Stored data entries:
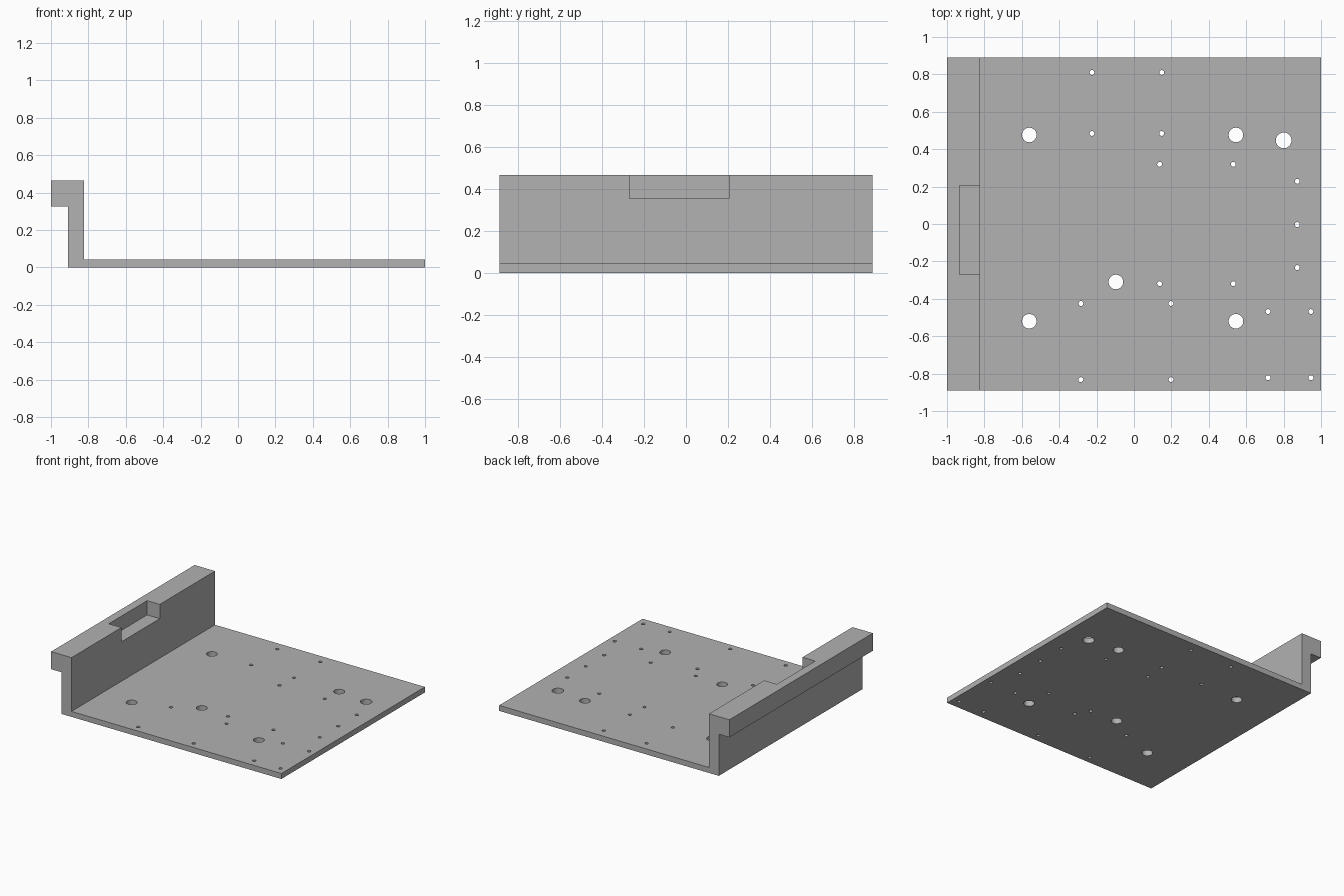
import bpy
import bmesh
from itertools import product
from mathutils import Matrix, Vector

default_cube = bpy.data.objects.get("Cube")
if default_cube:
    bpy.data.objects.remove(default_cube, do_unlink=True)

# Overall dimensions
HALF_DEPTH = 0.89
PLATE_TOP = 0.043
WALL_BACK, WALL_FACE = -0.908, -0.823
LIP_BOTTOM, LIP_TOP = 0.327, 0.465

grey = bpy.data.materials.new("plain_grey")
grey.use_nodes = True
grey_colour = (0.445, 0.445, 0.445, 1)
grey.diffuse_color = grey_colour
grey.node_tree.nodes["Principled BSDF"].inputs["Base Color"].default_value = grey_colour


def make_object(name, bm):
    """Turn a bmesh into a grey object in the scene."""
    bmesh.ops.recalc_face_normals(bm, faces=bm.faces)
    mesh = bpy.data.meshes.new(name)
    bm.to_mesh(mesh)
    bm.free()
    mesh.materials.append(grey)
    obj = bpy.data.objects.new(name, mesh)
    bpy.context.scene.collection.objects.link(obj)
    return obj


def cut(target, cutter):
    """Subtract a cutter, apply the result and remove the helper."""
    cutter.hide_render = True
    modifier = target.modifiers.new("cut", "BOOLEAN")
    modifier.operation = "DIFFERENCE"
    modifier.solver = "EXACT"
    modifier.object = cutter
    bpy.context.view_layer.objects.active = target
    bpy.ops.object.modifier_apply(modifier=modifier.name)
    bpy.data.objects.remove(cutter, do_unlink=True)


# Base plate, upright wall and outward lip as one extruded profile
profile = [
    (WALL_BACK, 0), (1, 0), (1, PLATE_TOP), (WALL_FACE, PLATE_TOP),
    (WALL_FACE, LIP_TOP), (-1, LIP_TOP), (-1, LIP_BOTTOM), (WALL_BACK, LIP_BOTTOM),
]
bm = bmesh.new()
section = bm.faces.new([bm.verts.new((x, -HALF_DEPTH, z)) for x, z in profile])
extruded = bmesh.ops.extrude_face_region(bm, geom=[section])["geom"]
moved = [item for item in extruded if isinstance(item, bmesh.types.BMVert)]
bmesh.ops.translate(bm, verts=moved, vec=(0, HALF_DEPTH * 2, 0))
bracket = make_object("mounting_bracket", bm)

# Notch in the top of the lip, open towards the plate
low, high = Vector((-0.933, -0.27, 0.353)), Vector((-0.7, 0.205, 0.6))
bm = bmesh.new()
bmesh.ops.create_cube(bm, size=1)
for vert in bm.verts:
    vert.co = (low + high) / 2 + vert.co * (high - low)
cut(bracket, make_object("notch_cutter", bm))

# Hole centres: rectangular patterns of screw holes and large holes
screw_patterns = [
    ((-0.225, 0.148), (0.484, 0.81)),
    ((0.137, 0.531), (-0.319, 0.319)),
    ((-0.284, 0.198), (-0.425, -0.832)),
    ((0.717, 0.946), (-0.468, -0.822)),
    ((0.873,), (0.228, -0.003, -0.233)),
]
holes = [(x, y, 0.013) for xs, ys in screw_patterns for x, y in product(xs, ys)]
holes += [(x, y, 0.039) for x, y in product((-0.56, 0.545), (-0.52, 0.476))]
holes += [(-0.097, -0.31, 0.039), (0.8, 0.447, 0.042)]

bm = bmesh.new()
for x, y, radius in holes:
    bmesh.ops.create_cone(
        bm, cap_ends=True, segments=32, radius1=radius, radius2=radius,
        depth=PLATE_TOP * 3, matrix=Matrix.Translation((x, y, PLATE_TOP / 2)),
    )
cut(bracket, make_object("hole_cutter", bm))

# Smooth hole walls, crisp edges everywhere else
bpy.ops.object.select_all(action="DESELECT")
bracket.select_set(True)
bpy.context.view_layer.objects.active = bracket
bpy.ops.object.shade_smooth_by_angle(angle=0.5)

▶ Exercise aim: A copy of each line in the data above that holds the string "holes" is needed.

▶ Finished exercise:
# Hole centres: rectangular patterns of screw holes and large holes
holes = [(x, y, 0.013) for xs, ys in screw_patterns for x, y in product(xs, ys)]
holes += [(x, y, 0.039) for x, y in product((-0.56, 0.545), (-0.52, 0.476))]
holes += [(-0.097, -0.31, 0.039), (0.8, 0.447, 0.042)]
for x, y, radius in holes:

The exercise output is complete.